Gov. Kathy Hochul recently stood in front of the Long Island Rail Road’s New Hyde Park station to celebrate the arrival of the first train on the LIRR’s much-needed Third Track.
In truth, she had little to do with this multi-billion-dollar project. It was the creation of her predecessor, Andrew Cuomo, who used political threats and economic incentives to have his way with the various village mayors along the right-of-way who opposed modernization of Long Island’s “iron horse.”
But if I were Hochul, I would probably look for any photo opportunity that takes the focus off the issue that may decide whether I will stays in office after November: crime.
The headlines are unrelenting. Almost daily we hear of repeat felons being let loose thanks to legislation that essentially scrapped the ability of judges to hold dangerous repeat felons behind bars until their trials.
The painful impact on our communities is incalculable. Still, there is another metric that tells you something about the impact that legislation has had on those who have taken a solemn oath to protect our society.
According to published reports, more than 1,500 New York City police officers have either resigned or retired so far this year. If this trend continues, it may well be the biggest loss of officers since these kinds of statistics began to be recorded by the department.
Some 524 police officers had resigned, and 1,072 had retired as of the beginning of the summer — a 38 percent increase over the same period last year. We should be more than frightened, because these law enforcement professionals see the true nature of the threat on every patrol, and they have decided that our society isn’t prepared to back them up.
There are serious questions we need to ask our public officials this Election Day. We could ask State Senate Majority Leader Andrea Stewart-Cousins. She led the crusade to dismantle the bail laws, and her progressive agenda remains unchanged as police blotters are filled with repeat felons attacking law-abiding citizens.
If asked, police officers handing in their badges will say they are done with the job because of anti-cop hostility that is a central philosophy of the progressives, and the obviously destructive nature of “bail reform” to the very idea of law enforcement.

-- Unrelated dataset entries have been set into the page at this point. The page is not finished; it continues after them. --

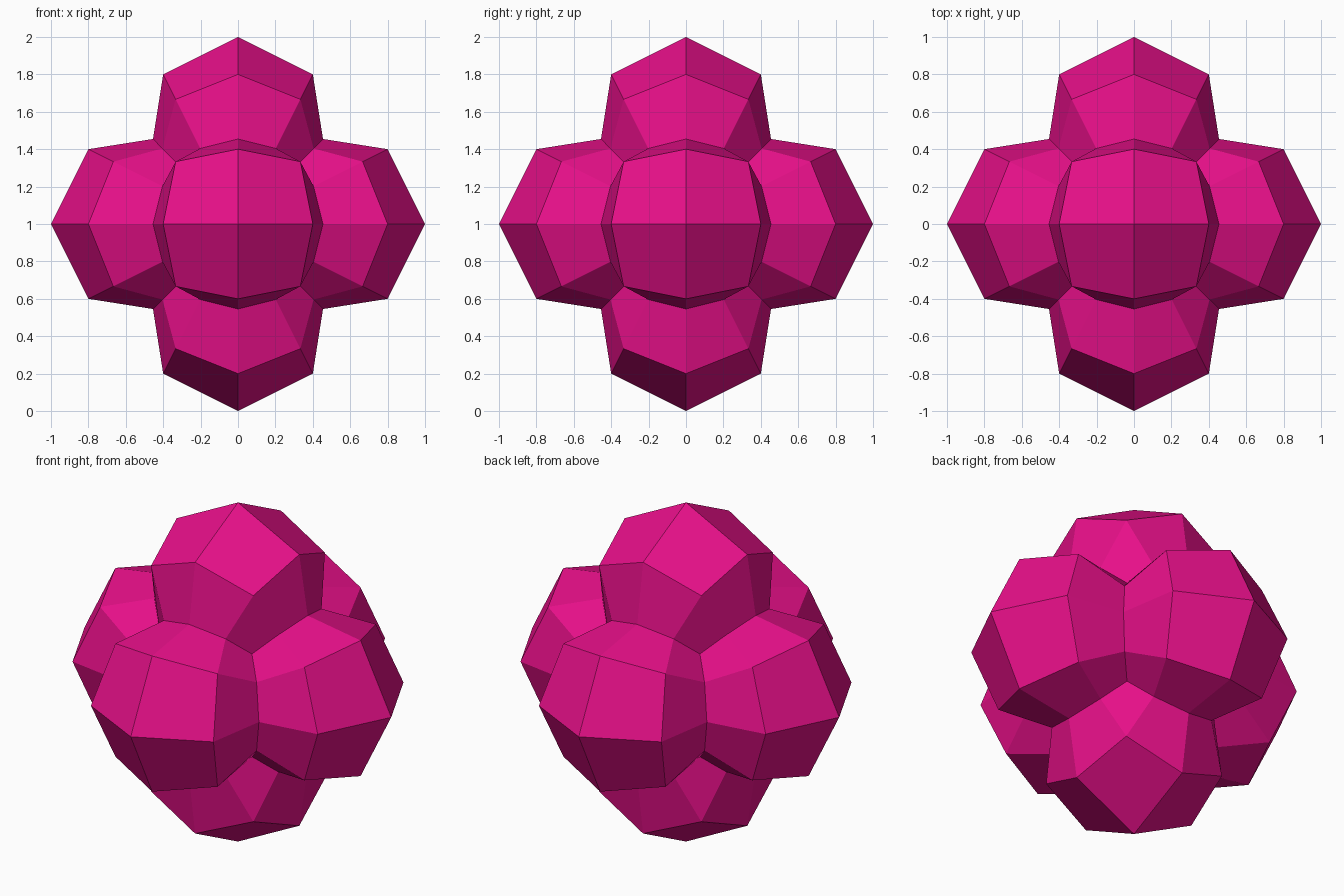
import bpy, bmesh

if "Cube" in bpy.data.objects:
    bpy.data.objects.remove(bpy.data.objects["Cube"])

EDGE_PINCH = 1 / 1.1      # extra inset along the valleys between lobes
CORNER_PINCH = 1 / 1.1    # extra inset where three lobes meet

# Cube with a 4 x 4 grid on every side
bm = bmesh.new()
bmesh.ops.create_cube(bm, size=2)
bmesh.ops.subdivide_edges(bm, edges=bm.edges[:], cuts=3, use_grid_fill=True)

# Invert the cube through the unit sphere: each side swells into a lobe
for v in bm.verts:
    ties = sum(abs(abs(c) - 1) < 1e-4 for c in v.co)
    pinch = {1: 1, 2: EDGE_PINCH, 3: CORNER_PINCH}[ties]
    v.co *= pinch / v.co.length_squared
    v.co.z += 1
bmesh.ops.recalc_face_normals(bm, faces=bm.faces[:])

mesh = bpy.data.meshes.new("lobed_ball")
bm.to_mesh(mesh)
bm.free()
ball = bpy.data.objects.new("lobed_ball", mesh)
bpy.context.collection.objects.link(ball)

# Magenta surface
mat = bpy.data.materials.new("magenta")
mat.diffuse_color = (0.8, 0.005, 0.25, 1)
mat.use_nodes = True
mat.node_tree.nodes["Principled BSDF"].inputs["Base Color"].default_value = mat.diffuse_color
mesh.materials.append(mat)
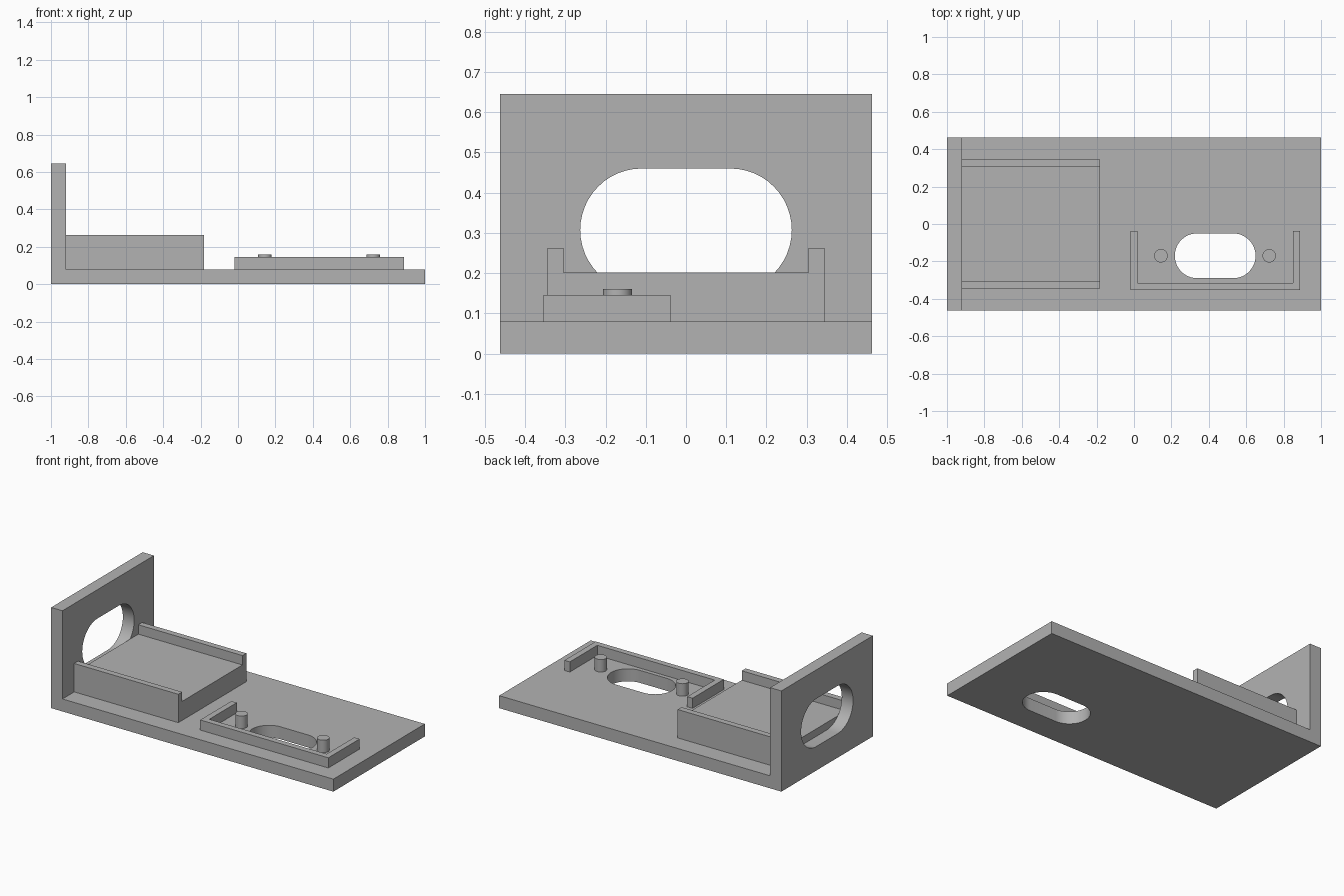
import bpy
import bmesh
import math
from mathutils import Matrix, Vector

cube = bpy.data.objects.get("Cube")
if cube:
    bpy.data.objects.remove(cube, do_unlink=True)

# One plain grey for everything
grey = bpy.data.materials.new("plain_grey")
grey.use_nodes = True
colour = (0.448, 0.448, 0.448, 1)
grey.diffuse_color = colour
grey.node_tree.nodes["Principled BSDF"].inputs["Base Color"].default_value = colour

BASE_TOP = 0.08
HALF_Y = 0.463
WALL_X = -0.92

# Axis frames: the outline's own (u, v) and the extrusion direction
ALONG_X = (Vector((0, 1, 0)), Vector((0, 0, 1)), Vector((1, 0, 0)))
ALONG_Y = (Vector((1, 0, 0)), Vector((0, 0, 1)), Vector((0, 1, 0)))
ALONG_Z = (Vector((1, 0, 0)), Vector((0, 1, 0)), Vector((0, 0, 1)))


def prism(name, outline, axes, start, end):
    """Extrude a closed outline along an axis from start to end."""
    u, v, w = axes
    bm = bmesh.new()
    face = bm.faces.new([bm.verts.new(u * a + v * b + w * start) for a, b in outline])
    grown = bmesh.ops.extrude_face_region(bm, geom=[face])
    moved = [e for e in grown["geom"] if isinstance(e, bmesh.types.BMVert)]
    bmesh.ops.translate(bm, verts=moved, vec=w * (end - start))
    bmesh.ops.recalc_face_normals(bm, faces=bm.faces)
    mesh = bpy.data.meshes.new(name)
    bm.to_mesh(mesh)
    bm.free()
    obj = bpy.data.objects.new(name, mesh)
    bpy.context.collection.objects.link(obj)
    mesh.materials.append(grey)
    return obj


def stadium(cu, cv, half_length, radius, steps=24):
    """Outline of a slot with round ends."""
    points = []
    for side, turn in ((1, -math.pi / 2), (-1, math.pi / 2)):
        for i in range(steps + 1):
            a = turn + math.pi * i / steps
            points.append((cu + side * (half_length - radius) + radius * math.cos(a),
                           cv + radius * math.sin(a)))
    return points


def circle(cu, cv, radius, steps=32):
    return [(cu + radius * math.cos(math.tau * i / steps),
             cv + radius * math.sin(math.tau * i / steps)) for i in range(steps)]


def smooth(obj):
    bpy.ops.object.select_all(action="DESELECT")
    obj.select_set(True)
    bpy.context.view_layer.objects.active = obj
    bpy.ops.object.shade_smooth_by_angle(angle=math.radians(30))


# L-shaped bracket: base plate and end wall in one piece
bracket = prism("base_and_end_wall",
                [(-1, 0), (1, 0), (1, BASE_TOP), (WALL_X, BASE_TOP),
                 (WALL_X, 0.645), (-1, 0.645)],
                ALONG_Y, -HALF_Y, HALF_Y)

# Round-ended slots through the wall and the base
cutters = [
    prism("wall_slot_cutter", stadium(0, 0.307, 0.263, 0.153), ALONG_X, -1.1, -0.85),
    prism("base_slot_cutter", stadium(0.434, -0.17, 0.216, 0.12), ALONG_Z, -0.1, 0.15),
]
bpy.context.view_layer.objects.active = bracket
for cutter in cutters:
    cutter.hide_render = True
    cut = bracket.modifiers.new("slot", "BOOLEAN")
    cut.operation = "DIFFERENCE"
    cut.solver = "EXACT"
    cut.object = cutter
    bpy.ops.object.modifier_apply(modifier=cut.name)
for cutter in cutters:
    bpy.data.objects.remove(cutter, do_unlink=True)
smooth(bracket)

# Raised platform with a rail on each long side
half_profile = [(0.344, BASE_TOP), (0.344, 0.262), (0.305, 0.262), (0.305, 0.202)]
prism("railed_platform",
      half_profile + [(-y, z) for y, z in reversed(half_profile)],
      ALONG_X, WALL_X, -0.182)

# Low three-sided frame, open to the back
prism("locating_frame",
      [(-0.02, -0.354), (0.888, -0.354), (0.888, -0.038), (0.85, -0.038),
       (0.85, -0.316), (0.018, -0.316), (0.018, -0.038), (-0.02, -0.038)],
      ALONG_Z, BASE_TOP, 0.145)

# Pegs on either side of the base slot
for side, x in (("right", 0.144), ("left", 0.723)):
    smooth(prism(side + "_peg", circle(x, -0.17, 0.036), ALONG_Z, BASE_TOP, 0.16))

This crisis isn’t just a New York City problem. Nassau County Executive Bruce Blakeman has issued a report stating that more than 87 percent of criminal suspects arrested in Nassau County in April and June were released back on the streets without bail. This number includes 282 who were facing violent assault charges.
Standing with Police Commissioner Patrick Ryder, Blakeman revealed that in the second quarter of 2022, 2,641 of 3,019 people arrested — 87.5 percent — were released without bail. Some 282 of them faced assault charges, and 103 were arrested on weapons chargers. And then there’s the defendant some have described as a poster child of this crisis.
Tejinder Singh was arrested for allegedly throwing bricks through the windows or windshields of 27 cars parked in East Meadow during a three-day vandalism spree. He was released without bail just hours after his arrest.
Hochul is no political neophyte. While she has a massive political war chest and solid poll numbers, all of that can go south quickly if the summer of crime becomes the autumn of anger, especially on voter-rich Long Island.
When the governor spoke before the New York State Association of Chiefs of Police’s annual conference, she told her audience she would support and fully fund law enforcement. But what does that mean when the destruction of bail laws by Albany has led to an explosion of street crime?
Another seasoned politician, New York City mayor Eric Adams, has actually joined Republican lawmakers in demanding that the State Legislature address the crisis. Not surprisingly, the progressive-dominated Legislature declined Adams’s call for an emergency session. He told reporters, “We’re not talking about someone that steals an apple. We’re talking about someone that has repeatedly used violence in our city: robberies, grand larcenies, burglaries, shootings, carrying a gun.”
Hochul will not be alone on the ballot this November. Long Island state senators who voted with their progressive colleagues are going to be asked by voters why they “went along” on progressive legislation that is now destroying a fundamental principle of American life: freedom from fear.
Ronald J. Rosenberg has been an attorney for 42 years, concentrating in commercial litigation and transactions, and real estate, municipal, zoning and land use law. He founded the Garden City law firm Rosenberg Calica & Birney in 1999.